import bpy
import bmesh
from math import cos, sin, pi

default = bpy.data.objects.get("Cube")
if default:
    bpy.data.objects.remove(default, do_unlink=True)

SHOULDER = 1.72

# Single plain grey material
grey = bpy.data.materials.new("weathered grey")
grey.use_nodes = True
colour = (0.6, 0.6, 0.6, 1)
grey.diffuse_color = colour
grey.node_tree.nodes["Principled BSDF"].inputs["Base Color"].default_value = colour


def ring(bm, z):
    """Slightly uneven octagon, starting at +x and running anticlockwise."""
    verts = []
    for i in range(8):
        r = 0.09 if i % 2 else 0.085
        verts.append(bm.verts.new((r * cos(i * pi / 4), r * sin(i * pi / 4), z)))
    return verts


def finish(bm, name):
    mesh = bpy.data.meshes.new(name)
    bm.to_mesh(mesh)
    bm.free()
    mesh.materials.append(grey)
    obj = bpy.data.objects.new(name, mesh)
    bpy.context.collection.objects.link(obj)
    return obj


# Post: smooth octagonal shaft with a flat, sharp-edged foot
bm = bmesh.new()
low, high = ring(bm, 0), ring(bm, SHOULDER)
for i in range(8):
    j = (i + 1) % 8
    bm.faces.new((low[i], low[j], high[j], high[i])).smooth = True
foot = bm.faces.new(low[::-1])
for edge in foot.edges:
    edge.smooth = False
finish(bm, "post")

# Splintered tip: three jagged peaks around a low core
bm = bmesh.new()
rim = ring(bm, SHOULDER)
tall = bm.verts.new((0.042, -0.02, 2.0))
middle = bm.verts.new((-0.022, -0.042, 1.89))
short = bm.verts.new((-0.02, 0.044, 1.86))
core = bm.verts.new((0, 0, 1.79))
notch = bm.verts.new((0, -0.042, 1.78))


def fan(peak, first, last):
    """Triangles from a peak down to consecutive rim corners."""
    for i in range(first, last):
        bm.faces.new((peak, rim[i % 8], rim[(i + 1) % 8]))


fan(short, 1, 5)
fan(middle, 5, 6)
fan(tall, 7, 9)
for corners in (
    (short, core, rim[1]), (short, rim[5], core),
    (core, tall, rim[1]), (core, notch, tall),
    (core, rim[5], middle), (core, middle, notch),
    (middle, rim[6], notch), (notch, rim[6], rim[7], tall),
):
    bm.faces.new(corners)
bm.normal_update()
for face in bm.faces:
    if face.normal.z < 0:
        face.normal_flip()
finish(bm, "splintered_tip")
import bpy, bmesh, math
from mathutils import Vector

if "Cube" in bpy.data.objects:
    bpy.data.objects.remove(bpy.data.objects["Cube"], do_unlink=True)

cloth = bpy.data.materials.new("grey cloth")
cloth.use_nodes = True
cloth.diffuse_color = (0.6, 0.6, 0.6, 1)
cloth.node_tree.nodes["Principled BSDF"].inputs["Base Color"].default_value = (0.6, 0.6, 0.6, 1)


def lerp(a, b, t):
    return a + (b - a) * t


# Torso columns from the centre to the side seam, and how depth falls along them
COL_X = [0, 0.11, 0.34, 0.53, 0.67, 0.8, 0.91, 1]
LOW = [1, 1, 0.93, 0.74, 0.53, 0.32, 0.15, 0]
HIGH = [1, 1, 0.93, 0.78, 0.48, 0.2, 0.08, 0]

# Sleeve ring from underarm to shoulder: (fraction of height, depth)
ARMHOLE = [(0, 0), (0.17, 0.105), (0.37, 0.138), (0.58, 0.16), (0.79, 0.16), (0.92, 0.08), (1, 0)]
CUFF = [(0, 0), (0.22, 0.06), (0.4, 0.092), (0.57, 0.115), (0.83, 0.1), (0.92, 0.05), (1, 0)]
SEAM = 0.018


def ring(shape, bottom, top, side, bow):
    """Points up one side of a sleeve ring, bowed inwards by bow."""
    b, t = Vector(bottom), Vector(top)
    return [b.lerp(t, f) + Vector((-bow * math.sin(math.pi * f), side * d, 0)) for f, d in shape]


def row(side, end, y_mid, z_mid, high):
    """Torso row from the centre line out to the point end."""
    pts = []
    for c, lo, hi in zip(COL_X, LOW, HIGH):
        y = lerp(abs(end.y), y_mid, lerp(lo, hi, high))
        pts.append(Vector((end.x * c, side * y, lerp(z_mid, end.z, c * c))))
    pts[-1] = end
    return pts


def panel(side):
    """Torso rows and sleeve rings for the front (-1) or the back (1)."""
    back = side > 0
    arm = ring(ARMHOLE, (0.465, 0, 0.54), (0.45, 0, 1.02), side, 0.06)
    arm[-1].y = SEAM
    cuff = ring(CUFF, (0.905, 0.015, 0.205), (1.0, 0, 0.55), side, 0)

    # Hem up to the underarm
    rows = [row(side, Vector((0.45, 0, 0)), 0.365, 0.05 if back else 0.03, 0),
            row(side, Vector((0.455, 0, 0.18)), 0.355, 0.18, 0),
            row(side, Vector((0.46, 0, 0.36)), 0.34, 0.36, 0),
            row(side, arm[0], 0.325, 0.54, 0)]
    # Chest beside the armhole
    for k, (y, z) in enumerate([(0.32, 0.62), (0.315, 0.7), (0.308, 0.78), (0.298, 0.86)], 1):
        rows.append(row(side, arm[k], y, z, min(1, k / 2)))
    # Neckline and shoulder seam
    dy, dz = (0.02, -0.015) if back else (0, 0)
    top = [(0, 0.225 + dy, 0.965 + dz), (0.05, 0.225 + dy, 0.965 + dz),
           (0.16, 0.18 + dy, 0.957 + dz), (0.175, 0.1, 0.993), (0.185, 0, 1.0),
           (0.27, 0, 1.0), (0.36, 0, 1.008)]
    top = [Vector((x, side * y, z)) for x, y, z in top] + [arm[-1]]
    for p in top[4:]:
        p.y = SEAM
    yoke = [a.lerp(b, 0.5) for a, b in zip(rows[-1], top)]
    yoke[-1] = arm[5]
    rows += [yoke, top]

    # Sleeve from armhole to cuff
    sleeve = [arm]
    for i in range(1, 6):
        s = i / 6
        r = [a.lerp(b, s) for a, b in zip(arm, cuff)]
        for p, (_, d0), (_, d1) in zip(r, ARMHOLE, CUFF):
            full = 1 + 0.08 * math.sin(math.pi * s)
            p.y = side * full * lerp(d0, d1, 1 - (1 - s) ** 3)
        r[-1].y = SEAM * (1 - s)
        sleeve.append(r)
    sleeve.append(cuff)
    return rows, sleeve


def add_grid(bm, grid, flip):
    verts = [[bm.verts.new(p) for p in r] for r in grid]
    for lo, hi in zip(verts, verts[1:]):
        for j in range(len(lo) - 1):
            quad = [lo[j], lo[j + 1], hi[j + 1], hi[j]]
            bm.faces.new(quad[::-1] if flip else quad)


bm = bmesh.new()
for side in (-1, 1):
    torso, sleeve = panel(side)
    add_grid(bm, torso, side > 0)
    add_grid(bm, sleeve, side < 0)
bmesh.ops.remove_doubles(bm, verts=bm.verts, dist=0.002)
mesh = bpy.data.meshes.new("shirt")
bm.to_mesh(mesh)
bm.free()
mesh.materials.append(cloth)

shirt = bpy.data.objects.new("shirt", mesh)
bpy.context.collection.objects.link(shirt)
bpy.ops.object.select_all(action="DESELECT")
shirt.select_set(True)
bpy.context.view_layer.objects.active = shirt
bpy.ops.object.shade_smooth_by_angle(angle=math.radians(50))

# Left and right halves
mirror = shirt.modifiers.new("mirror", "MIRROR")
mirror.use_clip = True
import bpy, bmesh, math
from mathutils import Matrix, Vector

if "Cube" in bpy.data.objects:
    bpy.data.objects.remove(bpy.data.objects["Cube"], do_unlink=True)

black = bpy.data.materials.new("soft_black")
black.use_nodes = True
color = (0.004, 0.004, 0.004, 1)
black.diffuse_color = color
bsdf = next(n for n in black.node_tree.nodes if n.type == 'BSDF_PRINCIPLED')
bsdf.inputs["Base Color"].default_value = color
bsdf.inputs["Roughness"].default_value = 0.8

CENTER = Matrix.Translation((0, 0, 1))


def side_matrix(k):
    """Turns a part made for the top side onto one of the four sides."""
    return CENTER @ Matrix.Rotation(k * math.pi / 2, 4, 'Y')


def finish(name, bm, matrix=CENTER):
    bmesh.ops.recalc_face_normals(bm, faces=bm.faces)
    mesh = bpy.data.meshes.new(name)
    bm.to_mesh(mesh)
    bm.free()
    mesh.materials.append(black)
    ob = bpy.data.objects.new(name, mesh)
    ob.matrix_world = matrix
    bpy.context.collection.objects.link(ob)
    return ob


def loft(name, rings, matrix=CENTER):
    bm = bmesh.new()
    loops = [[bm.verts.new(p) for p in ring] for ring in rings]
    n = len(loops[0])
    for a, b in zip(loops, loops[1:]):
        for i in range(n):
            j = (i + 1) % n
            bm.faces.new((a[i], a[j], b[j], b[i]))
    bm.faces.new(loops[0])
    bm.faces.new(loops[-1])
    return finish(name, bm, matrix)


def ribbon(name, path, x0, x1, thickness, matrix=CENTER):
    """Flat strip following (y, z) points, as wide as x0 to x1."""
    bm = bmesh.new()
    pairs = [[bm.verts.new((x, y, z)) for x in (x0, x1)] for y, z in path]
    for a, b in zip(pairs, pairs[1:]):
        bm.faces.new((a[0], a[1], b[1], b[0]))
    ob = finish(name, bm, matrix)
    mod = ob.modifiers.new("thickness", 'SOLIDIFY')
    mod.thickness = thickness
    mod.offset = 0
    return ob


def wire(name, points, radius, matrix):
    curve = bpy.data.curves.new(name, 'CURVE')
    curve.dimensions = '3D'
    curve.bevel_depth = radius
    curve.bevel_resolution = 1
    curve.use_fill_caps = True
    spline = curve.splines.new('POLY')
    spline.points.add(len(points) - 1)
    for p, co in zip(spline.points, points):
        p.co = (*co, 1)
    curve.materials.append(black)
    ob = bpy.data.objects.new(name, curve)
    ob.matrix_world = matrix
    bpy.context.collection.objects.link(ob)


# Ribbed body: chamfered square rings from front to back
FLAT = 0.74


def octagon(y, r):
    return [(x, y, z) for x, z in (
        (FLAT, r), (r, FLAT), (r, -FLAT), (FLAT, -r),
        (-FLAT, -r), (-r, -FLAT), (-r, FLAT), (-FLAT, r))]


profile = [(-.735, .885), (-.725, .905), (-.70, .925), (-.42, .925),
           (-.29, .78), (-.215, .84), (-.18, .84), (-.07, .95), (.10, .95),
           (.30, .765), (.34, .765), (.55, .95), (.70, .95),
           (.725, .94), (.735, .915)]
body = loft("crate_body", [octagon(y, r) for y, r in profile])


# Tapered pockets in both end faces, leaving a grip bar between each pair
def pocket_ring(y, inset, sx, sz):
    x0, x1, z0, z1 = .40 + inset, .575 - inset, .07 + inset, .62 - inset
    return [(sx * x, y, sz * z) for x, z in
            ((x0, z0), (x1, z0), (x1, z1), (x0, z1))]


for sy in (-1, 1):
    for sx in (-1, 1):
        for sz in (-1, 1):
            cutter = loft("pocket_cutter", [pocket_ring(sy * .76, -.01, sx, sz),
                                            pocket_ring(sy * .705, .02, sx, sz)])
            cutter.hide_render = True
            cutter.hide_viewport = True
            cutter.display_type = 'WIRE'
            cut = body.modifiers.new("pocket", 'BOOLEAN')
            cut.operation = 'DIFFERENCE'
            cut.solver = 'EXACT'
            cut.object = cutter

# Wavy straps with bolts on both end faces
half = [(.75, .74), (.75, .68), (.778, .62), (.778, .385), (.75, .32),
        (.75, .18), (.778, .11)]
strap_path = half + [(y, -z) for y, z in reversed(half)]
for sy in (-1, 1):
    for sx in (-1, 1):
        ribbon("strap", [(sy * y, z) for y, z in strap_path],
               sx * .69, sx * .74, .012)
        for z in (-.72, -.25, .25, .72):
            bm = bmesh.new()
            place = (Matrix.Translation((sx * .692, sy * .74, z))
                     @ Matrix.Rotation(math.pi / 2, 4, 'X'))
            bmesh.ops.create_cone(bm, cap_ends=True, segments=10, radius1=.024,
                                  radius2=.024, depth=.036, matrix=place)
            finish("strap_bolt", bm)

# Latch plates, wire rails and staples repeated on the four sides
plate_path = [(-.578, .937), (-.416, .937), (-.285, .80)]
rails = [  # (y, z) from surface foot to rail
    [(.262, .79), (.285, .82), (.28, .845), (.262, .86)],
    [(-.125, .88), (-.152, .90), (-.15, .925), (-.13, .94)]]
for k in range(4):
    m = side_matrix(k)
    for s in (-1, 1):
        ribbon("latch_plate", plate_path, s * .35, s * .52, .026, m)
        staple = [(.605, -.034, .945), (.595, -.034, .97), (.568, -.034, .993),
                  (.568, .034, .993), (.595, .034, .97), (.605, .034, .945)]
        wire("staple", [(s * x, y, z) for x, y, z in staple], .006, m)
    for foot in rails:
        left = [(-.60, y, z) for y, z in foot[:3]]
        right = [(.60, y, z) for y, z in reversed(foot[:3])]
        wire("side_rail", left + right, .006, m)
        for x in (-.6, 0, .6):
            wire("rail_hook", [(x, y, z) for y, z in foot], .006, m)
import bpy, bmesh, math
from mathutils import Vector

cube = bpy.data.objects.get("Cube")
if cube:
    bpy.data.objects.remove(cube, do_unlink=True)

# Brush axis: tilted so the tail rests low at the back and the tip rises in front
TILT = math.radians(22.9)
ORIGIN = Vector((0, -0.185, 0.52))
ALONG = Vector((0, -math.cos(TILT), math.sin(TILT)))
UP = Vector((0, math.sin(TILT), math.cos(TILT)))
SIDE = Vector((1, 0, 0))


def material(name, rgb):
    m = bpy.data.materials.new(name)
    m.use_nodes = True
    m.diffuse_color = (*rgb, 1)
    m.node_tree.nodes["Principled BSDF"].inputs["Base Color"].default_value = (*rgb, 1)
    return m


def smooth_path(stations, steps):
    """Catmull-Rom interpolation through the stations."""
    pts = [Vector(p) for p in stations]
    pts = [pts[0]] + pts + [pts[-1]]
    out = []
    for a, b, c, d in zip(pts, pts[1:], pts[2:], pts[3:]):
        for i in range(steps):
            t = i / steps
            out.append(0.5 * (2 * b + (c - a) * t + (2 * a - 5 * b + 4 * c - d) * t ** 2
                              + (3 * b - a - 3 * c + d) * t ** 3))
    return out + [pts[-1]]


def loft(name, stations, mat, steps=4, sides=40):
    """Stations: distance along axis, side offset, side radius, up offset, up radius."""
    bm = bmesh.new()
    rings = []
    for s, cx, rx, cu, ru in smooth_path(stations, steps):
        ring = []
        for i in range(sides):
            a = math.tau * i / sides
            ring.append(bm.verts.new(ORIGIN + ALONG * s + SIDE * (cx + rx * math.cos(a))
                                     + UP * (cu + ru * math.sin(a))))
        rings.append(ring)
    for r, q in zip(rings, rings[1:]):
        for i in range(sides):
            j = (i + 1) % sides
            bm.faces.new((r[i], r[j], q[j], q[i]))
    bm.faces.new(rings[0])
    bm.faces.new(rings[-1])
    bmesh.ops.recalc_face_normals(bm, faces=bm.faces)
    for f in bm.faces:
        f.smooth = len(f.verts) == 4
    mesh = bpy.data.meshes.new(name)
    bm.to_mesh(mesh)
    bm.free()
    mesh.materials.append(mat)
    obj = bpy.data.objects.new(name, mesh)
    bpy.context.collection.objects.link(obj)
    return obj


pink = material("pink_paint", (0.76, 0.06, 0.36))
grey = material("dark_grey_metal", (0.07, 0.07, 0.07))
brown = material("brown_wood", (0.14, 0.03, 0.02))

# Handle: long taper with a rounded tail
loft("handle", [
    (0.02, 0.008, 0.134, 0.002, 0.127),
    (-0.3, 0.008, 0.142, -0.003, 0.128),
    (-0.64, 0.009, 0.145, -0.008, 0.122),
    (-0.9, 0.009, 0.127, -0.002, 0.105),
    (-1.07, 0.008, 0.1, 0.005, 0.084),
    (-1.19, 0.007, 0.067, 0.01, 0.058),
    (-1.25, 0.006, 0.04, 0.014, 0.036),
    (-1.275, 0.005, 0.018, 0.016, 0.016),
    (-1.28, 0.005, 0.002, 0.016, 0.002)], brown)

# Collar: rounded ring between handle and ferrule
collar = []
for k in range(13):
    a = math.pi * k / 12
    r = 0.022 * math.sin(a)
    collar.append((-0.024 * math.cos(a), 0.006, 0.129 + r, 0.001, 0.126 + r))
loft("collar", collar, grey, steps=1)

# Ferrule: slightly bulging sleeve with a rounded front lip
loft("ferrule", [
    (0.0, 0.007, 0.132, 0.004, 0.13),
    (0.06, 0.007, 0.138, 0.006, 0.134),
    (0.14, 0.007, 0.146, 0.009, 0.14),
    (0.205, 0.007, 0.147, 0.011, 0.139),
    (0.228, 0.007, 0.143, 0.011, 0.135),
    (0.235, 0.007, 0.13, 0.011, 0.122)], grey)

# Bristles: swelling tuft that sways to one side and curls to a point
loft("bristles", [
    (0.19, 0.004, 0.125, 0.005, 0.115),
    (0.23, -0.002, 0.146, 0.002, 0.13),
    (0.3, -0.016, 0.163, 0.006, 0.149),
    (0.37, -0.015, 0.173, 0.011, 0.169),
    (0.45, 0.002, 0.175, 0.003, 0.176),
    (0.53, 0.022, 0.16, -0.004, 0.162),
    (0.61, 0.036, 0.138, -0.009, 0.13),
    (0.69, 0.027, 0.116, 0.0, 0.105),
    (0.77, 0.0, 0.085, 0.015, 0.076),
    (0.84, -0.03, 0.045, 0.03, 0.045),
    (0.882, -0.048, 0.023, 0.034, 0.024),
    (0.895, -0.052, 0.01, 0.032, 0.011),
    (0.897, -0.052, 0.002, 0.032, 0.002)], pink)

--------------------------------------------------

Problem - In the listing above, find the line with "bm.faces.new(corners)" and the line with "up one side", then reproduce both and every line between them exactly.

Result -
    bm.faces.new(corners)
bm.normal_update()
for face in bm.faces:
    if face.normal.z < 0:
        face.normal_flip()
finish(bm, "splintered_tip")
import bpy, bmesh, math
from mathutils import Vector

if "Cube" in bpy.data.objects:
    bpy.data.objects.remove(bpy.data.objects["Cube"], do_unlink=True)

cloth = bpy.data.materials.new("grey cloth")
cloth.use_nodes = True
cloth.diffuse_color = (0.6, 0.6, 0.6, 1)
cloth.node_tree.nodes["Principled BSDF"].inputs["Base Color"].default_value = (0.6, 0.6, 0.6, 1)


def lerp(a, b, t):
    return a + (b - a) * t


# Torso columns from the centre to the side seam, and how depth falls along them
COL_X = [0, 0.11, 0.34, 0.53, 0.67, 0.8, 0.91, 1]
LOW = [1, 1, 0.93, 0.74, 0.53, 0.32, 0.15, 0]
HIGH = [1, 1, 0.93, 0.78, 0.48, 0.2, 0.08, 0]

# Sleeve ring from underarm to shoulder: (fraction of height, depth)
ARMHOLE = [(0, 0), (0.17, 0.105), (0.37, 0.138), (0.58, 0.16), (0.79, 0.16), (0.92, 0.08), (1, 0)]
CUFF = [(0, 0), (0.22, 0.06), (0.4, 0.092), (0.57, 0.115), (0.83, 0.1), (0.92, 0.05), (1, 0)]
SEAM = 0.018


def ring(shape, bottom, top, side, bow):
    """Points up one side of a sleeve ring, bowed inwards by bow."""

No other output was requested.